Watch the clip below:
READ FULL STORY
With Iron Man 3 setting opening-day records in China, it’s become imperative for every Hollywood tentpole to pay homage to the world’s second-biggest movie market. At last month’s Beijing Film Festival, Paramount and Transformers 4 went decidedly all-in with their own China strategy. Not only will Michael Bay shoot scenes in China for the next installment in his robot franchise, now starring Mark Wahlberg, but the sure-blockbuster announced that it will also include speaking roles for the four Chinese actors who survive a new TV reality show.
The competition has already begun online and organizers expect approximately 80,000 contestants will enter for the chance to play a Kung Fu fighter, sexy lady, computer geek, or precocious Lolita-type. Correctly titled the Transformers 4 Chinese Actors Talent Search Reality Show and scheduled to air on Chinese television in June, the show will feature a panel of six judges led by former AMPAS president Sid Ganis and Transformers producer Lorenzo di Bonaventura.

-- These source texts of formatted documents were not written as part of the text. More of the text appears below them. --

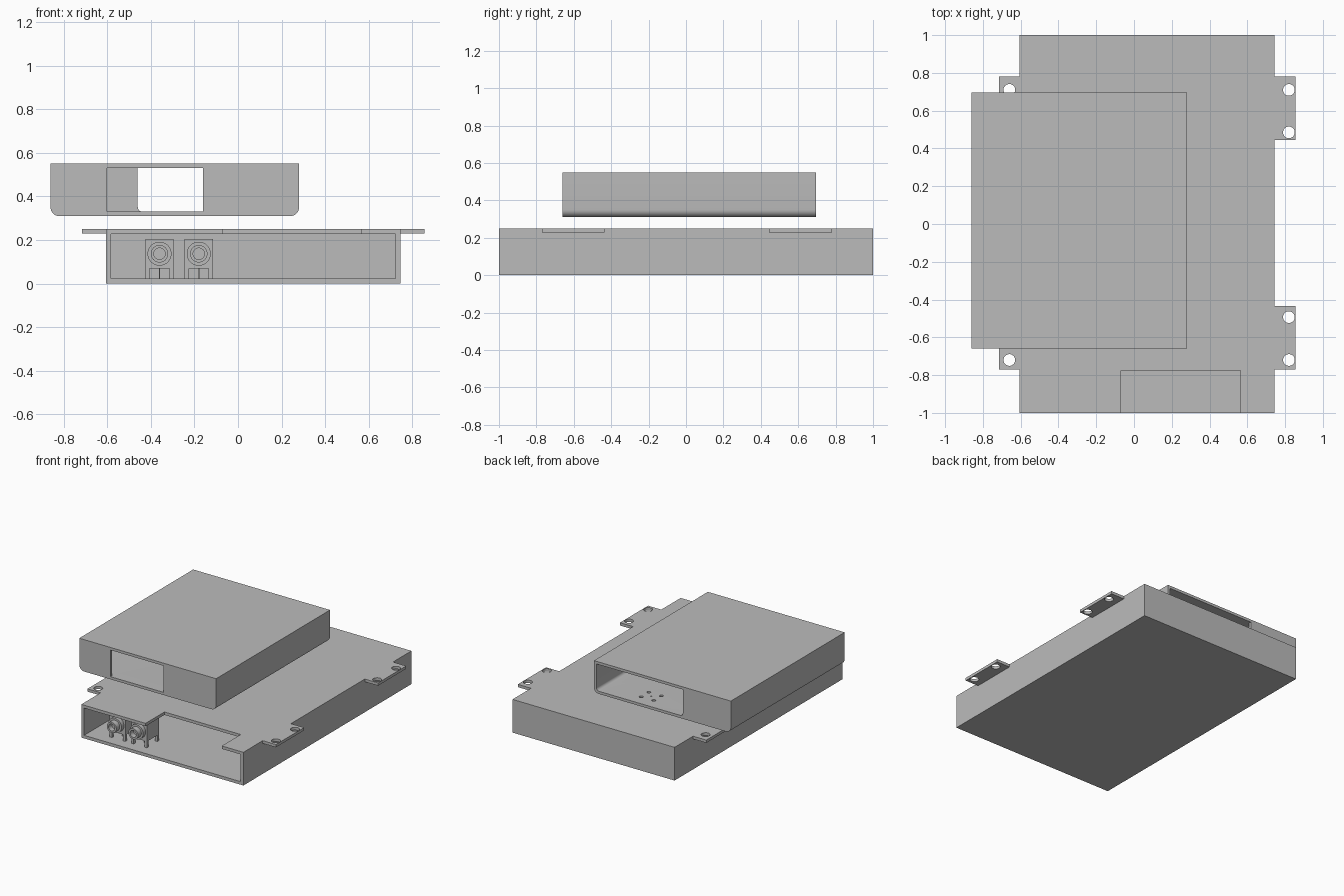
import bpy, bmesh, math
from mathutils import Matrix, Vector

cube = bpy.data.objects.get("Cube")
if cube:
    bpy.data.objects.remove(cube)

grey = bpy.data.materials.new("plain grey")
grey.use_nodes = True
COLOUR = (0.5, 0.5, 0.5, 1)
grey.diffuse_color = COLOUR
grey.node_tree.nodes["Principled BSDF"].inputs["Base Color"].default_value = COLOUR


def finish(name, bm):
    bmesh.ops.recalc_face_normals(bm, faces=bm.faces)
    mesh = bpy.data.meshes.new(name)
    bm.to_mesh(mesh)
    bm.free()
    mesh.materials.append(grey)
    obj = bpy.data.objects.new(name, mesh)
    bpy.context.collection.objects.link(obj)
    return obj


def box(name, x, y, z):
    bm = bmesh.new()
    size = Vector((x[1] - x[0], y[1] - y[0], z[1] - z[0]))
    mid = Vector((x[0] + x[1], y[0] + y[1], z[0] + z[1])) / 2
    bmesh.ops.create_cube(bm, size=1, matrix=Matrix.Translation(mid) @ Matrix.Diagonal(size).to_4x4())
    return finish(name, bm)


def cylinder(name, centre, radius, depth, along_y=False, sides=32):
    bm = bmesh.new()
    turn = Matrix.Rotation(math.pi / 2, 4, "X") if along_y else Matrix.Identity(4)
    bmesh.ops.create_cone(bm, cap_ends=True, segments=sides, radius1=radius, radius2=radius,
                          depth=depth, matrix=Matrix.Translation(centre) @ turn)
    return finish(name, bm)


def tray(name, x, y, z, r):
    """Block along y whose two lower long edges are rounded."""
    pts = [(x[1], z[1]), (x[0], z[1])]
    for cx, start in ((x[0] + r, math.pi), (x[1] - r, 1.5 * math.pi)):
        for i in range(9):
            a = start + i * math.pi / 16
            pts.append((cx + r * math.cos(a), z[0] + r + r * math.sin(a)))
    bm = bmesh.new()
    face = bm.faces.new([bm.verts.new((px, y[0], pz)) for px, pz in pts])
    ext = bmesh.ops.extrude_face_region(bm, geom=[face], use_keep_orig=True)
    moved = [v for v in ext["geom"] if isinstance(v, bmesh.types.BMVert)]
    bmesh.ops.translate(bm, vec=(0, y[1] - y[0], 0), verts=moved)
    return finish(name, bm)


def combine(target, others, operation="DIFFERENCE"):
    bpy.context.view_layer.objects.active = target
    for other in others:
        mod = target.modifiers.new("combine", "BOOLEAN")
        mod.operation, mod.solver, mod.object = operation, "EXACT", other
        bpy.ops.object.modifier_apply(modifier=mod.name)
        bpy.data.objects.remove(other)


def smooth(obj):
    bpy.ops.object.select_all(action="DESELECT")
    obj.select_set(True)
    bpy.context.view_layer.objects.active = obj
    bpy.ops.object.shade_smooth_by_angle(angle=math.radians(30))


# Lower housing: hollow box, open at the front
housing = box("lower_housing", (-0.605, 0.745), (-1, 1), (0, 0.25))
combine(housing, [box("cavity", (-0.582, 0.722), (-1.1, 0.977), (0.023, 0.228)),
                  box("notch", (-0.07, 0.565), (-1.1, -0.775), (0.2, 0.3))])

# Mounting tabs with paired screw holes
tabs, holes = [], []
for y0 in (-0.77, 0.445):
    for span, hx in (((-0.715, -0.595), -0.66), ((0.735, 0.855), 0.82)):
        tabs.append(box("tab", span, (y0, y0 + 0.335), (0.229, 0.25)))
        for hy in ((0.485, 0.71) if y0 > 0 else (-0.72, -0.493)):
            holes.append(cylinder("hole", (hx, hy, 0.24), 0.031, 0.1))
combine(housing, tabs, "UNION")
combine(housing, holes)
smooth(housing)

# Upper cover: hollow tray with a window at each end
cover = tray("upper_cover", (-0.86, 0.28), (-0.66, 0.695), (0.31, 0.55), 0.04)
combine(cover, [tray("cavity", (-0.84, 0.26), (-0.64, 0.675), (0.33, 0.53), 0.022),
                box("front_window", (-0.60, -0.16), (-0.7, -0.6), (0.33, 0.53)),
                tray("back_window", (-0.46, 0.26), (0.6, 0.75), (0.33, 0.53), 0.022)])
drills = [cylinder("drill", (-0.10, 0.556, 0.32), 0.005, 0.06, sides=12)]
for sx in (-1, 1):
    for sy in (-1, 1):
        drills.append(cylinder("drill", (-0.10 + sx * 0.052, 0.556 + sy * 0.045, 0.32),
                               0.014, 0.06, sides=16))
combine(cover, drills)
smooth(cover)

# Two round sockets on legged blocks behind the front opening
for side, cx in (("right", -0.36), ("left", -0.18)):
    box(side + "_socket_block", (cx - 0.065, cx + 0.065), (-0.92, -0.775), (0.07, 0.205))
    for sx in (-1, 1):
        for row, y in (("front", -0.91), ("back", -0.785)):
            lx = cx + sx * 0.055
            box(f"{side}_socket_{row}_leg", (lx - 0.01, lx + 0.01), (y - 0.01, y + 0.01), (0.023, 0.07))
    box(side + "_socket_pin", (cx - 0.003, cx + 0.003), (-0.86, -0.82), (0.023, 0.07))
    flange = cylinder(side + "_socket_flange", (cx, -0.935, 0.137), 0.055, 0.03, True)
    barrel = cylinder(side + "_socket_barrel", (cx, -0.965, 0.137), 0.04, 0.05, True)
    combine(barrel, [cylinder("bore", (cx, -0.98, 0.137), 0.026, 0.06, True)])
    smooth(flange)
    smooth(barrel)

But what exactly is the panel going to be judging? A story in the Hollywood Reporter hinted that the enormous field of candidates would be winnowed down by online voting after “auditions and testing.” What will the criteria be? And how will the judges articulate what they want and don’t want to see from the finalists? READ FULL STORY

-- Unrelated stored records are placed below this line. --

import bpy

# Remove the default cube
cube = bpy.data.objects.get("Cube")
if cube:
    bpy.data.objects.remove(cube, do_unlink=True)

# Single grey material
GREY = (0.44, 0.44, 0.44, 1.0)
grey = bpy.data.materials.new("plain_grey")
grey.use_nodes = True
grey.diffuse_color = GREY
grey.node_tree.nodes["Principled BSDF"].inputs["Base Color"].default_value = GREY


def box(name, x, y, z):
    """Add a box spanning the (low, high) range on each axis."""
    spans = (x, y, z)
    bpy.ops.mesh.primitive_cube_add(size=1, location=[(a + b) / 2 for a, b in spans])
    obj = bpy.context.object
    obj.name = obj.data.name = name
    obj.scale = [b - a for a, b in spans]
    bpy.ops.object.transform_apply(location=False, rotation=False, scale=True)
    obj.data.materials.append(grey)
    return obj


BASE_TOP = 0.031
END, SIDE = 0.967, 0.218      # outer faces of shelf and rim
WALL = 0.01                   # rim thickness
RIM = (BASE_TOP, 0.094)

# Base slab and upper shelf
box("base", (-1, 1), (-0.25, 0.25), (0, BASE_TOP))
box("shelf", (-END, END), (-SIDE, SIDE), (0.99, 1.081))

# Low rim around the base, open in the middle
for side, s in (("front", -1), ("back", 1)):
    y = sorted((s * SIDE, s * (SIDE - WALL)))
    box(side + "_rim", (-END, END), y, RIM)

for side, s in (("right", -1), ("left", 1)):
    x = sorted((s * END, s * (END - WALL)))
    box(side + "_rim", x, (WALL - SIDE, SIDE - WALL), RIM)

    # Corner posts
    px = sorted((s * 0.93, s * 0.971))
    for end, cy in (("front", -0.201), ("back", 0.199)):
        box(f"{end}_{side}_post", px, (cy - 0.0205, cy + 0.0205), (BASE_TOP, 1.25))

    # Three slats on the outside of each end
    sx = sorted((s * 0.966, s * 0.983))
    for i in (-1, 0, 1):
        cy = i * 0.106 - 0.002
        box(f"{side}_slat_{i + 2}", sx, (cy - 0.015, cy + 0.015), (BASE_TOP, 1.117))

Michael Bay has a certain reputation. He makes big movies about digital robots and robotlike humans; he flips cars and explodes cars, and sometimes he flips a car and explodes it in mid-air. You might think Bay doesn’t really care about his actors — that he’s too busy focusing on the special effects to care about the talking meatbags who occasionally drive the cars that explode. Nothing could be further from the truth. If anything, Bay might care a little too much about his actors. While filming his first movie, Bad Boys, Bay gave stars Will Smith and Martin Lawrence license to improvise endlessly and exhaustively. Together, Smith and Lawrence established the Michael Bay Acting Template: Loud, Wacky, and Never Shutting Up. READ FULL STORY
Oprah Winfrey is the highest paid celebrity in the world. Again. Despite a seismic $125 million earnings loss, the media mogul topped Forbes’ annual list of the 20 highest-earning celebs for the fourth year in a row. Winfrey ended her 25-year reign as talk-show queen last year and her network OWN has been struggling financially, but she still made an estimated $165 million.

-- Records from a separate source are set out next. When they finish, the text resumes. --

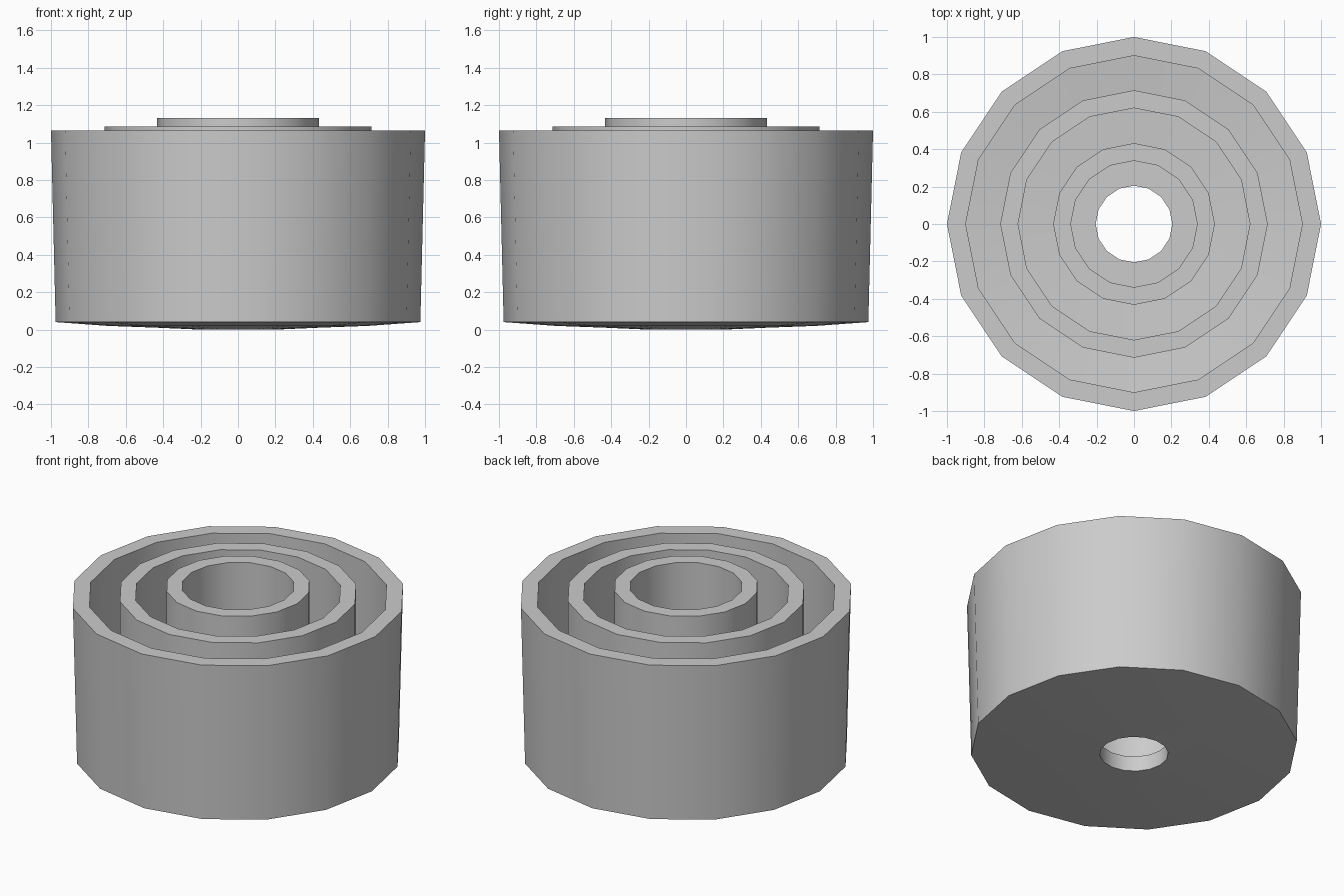
import bpy, bmesh, math

default = bpy.data.objects.get("Cube")
if default:
    bpy.data.objects.remove(default, do_unlink=True)

SIDES = 16

grey = bpy.data.materials.new("plain grey")
grey.use_nodes = True
colour = (0.6, 0.6, 0.6, 1)
grey.diffuse_color = colour
grey.node_tree.nodes["Principled BSDF"].inputs["Base Color"].default_value = colour


def lathe(name, profile):
    """Revolve a closed (radius, height) profile around z."""
    bm = bmesh.new()
    rings = []
    for i in range(SIDES):
        a = math.tau * i / SIDES
        rings.append([bm.verts.new((r * math.cos(a), r * math.sin(a), z)) for r, z in profile])
    n = len(profile)
    for i in range(SIDES):
        here, there = rings[i], rings[(i + 1) % SIDES]
        for j in range(n):
            k = (j + 1) % n
            bm.faces.new((here[j], there[j], there[k], here[k]))
    bmesh.ops.recalc_face_normals(bm, faces=bm.faces)
    mesh = bpy.data.meshes.new(name)
    bm.to_mesh(mesh)
    bm.free()
    mesh.materials.append(grey)
    obj = bpy.data.objects.new(name, mesh)
    bpy.context.collection.objects.link(obj)
    bpy.ops.object.select_all(action="DESELECT")
    obj.select_set(True)
    bpy.context.view_layer.objects.active = obj
    bpy.ops.object.shade_smooth_by_angle(angle=math.radians(30))
    return obj


# Underside dips gently toward the central hole
underside = [(0.205, 0), (0.43, 0.01), (0.7, 0.02), (0.975, 0.04)]
# Tapered outer wall
outer_wall = [(1.0, 1.065), (0.9, 1.065), (0.9, 0.14)]
# Concentric inner walls rising from the floor
middle_wall = [(0.715, 0.12), (0.715, 1.085), (0.62, 1.085), (0.62, 0.12)]
inner_wall = [(0.432, 0.11), (0.432, 1.13), (0.338, 1.13), (0.338, 0.1)]
# Floor edge around the hole
hole_edge = [(0.205, 0.1)]

lathe("ringed_cup", underside + outer_wall + middle_wall + inner_wall + hole_edge)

Her Harpo productions shows, which include Dr. Phil, Rachael Ray, and The Dr. Oz Show, her magazine, and satellite radio station helped her nab the top spot, but Forbes won’t count syndication money next year, potentially allowing runner-up director Michael Bay, who trailed behind by a mere $5 million, to garner the coveted spot. Bay’s last film, The Transformers: Dark of the Moon, grossed over $1.1 billion worldwide.
A sizable number of the celebs on the list are producers and directors, including Steven Spielberg, Jerry Bruckheimer, Dr. Dre, and Tyler Perry, who rounded out the top six. Dre made a surprise appearance on this year’s list, due to the incredible success of his line of headphones, Beats by Dr. Dre.
Tom Cruise (No. 13) was the only movie star in the ranking. Britney Spears solidified her comeback by tying for the last slot, while Ryan Seacrest, at No. 19, proved that he’s a fixture on every power list.
Here’s the full list: READ FULL STORY
- '7th Heaven' cast reunites (minus Ruthie)
- Bill Hader to host 'SNL' on Oct. 11
- Matt Smith + Jane Austen + zombies
- 'Paranormal Activity 5' retitled, moves to '15
- 'Mystery Science Theater 3000' on Vimeo
- James D'Arcy as Edwin Jarvis in 'Agent Carter'
- 'Destiny': $325M in sales in five days
- Yeardley Smith in 'Mindy Project' guest role
- 'New Girl' returns sexier, but loses viewers
- Tom Hiddleston to star in 'Skull Island'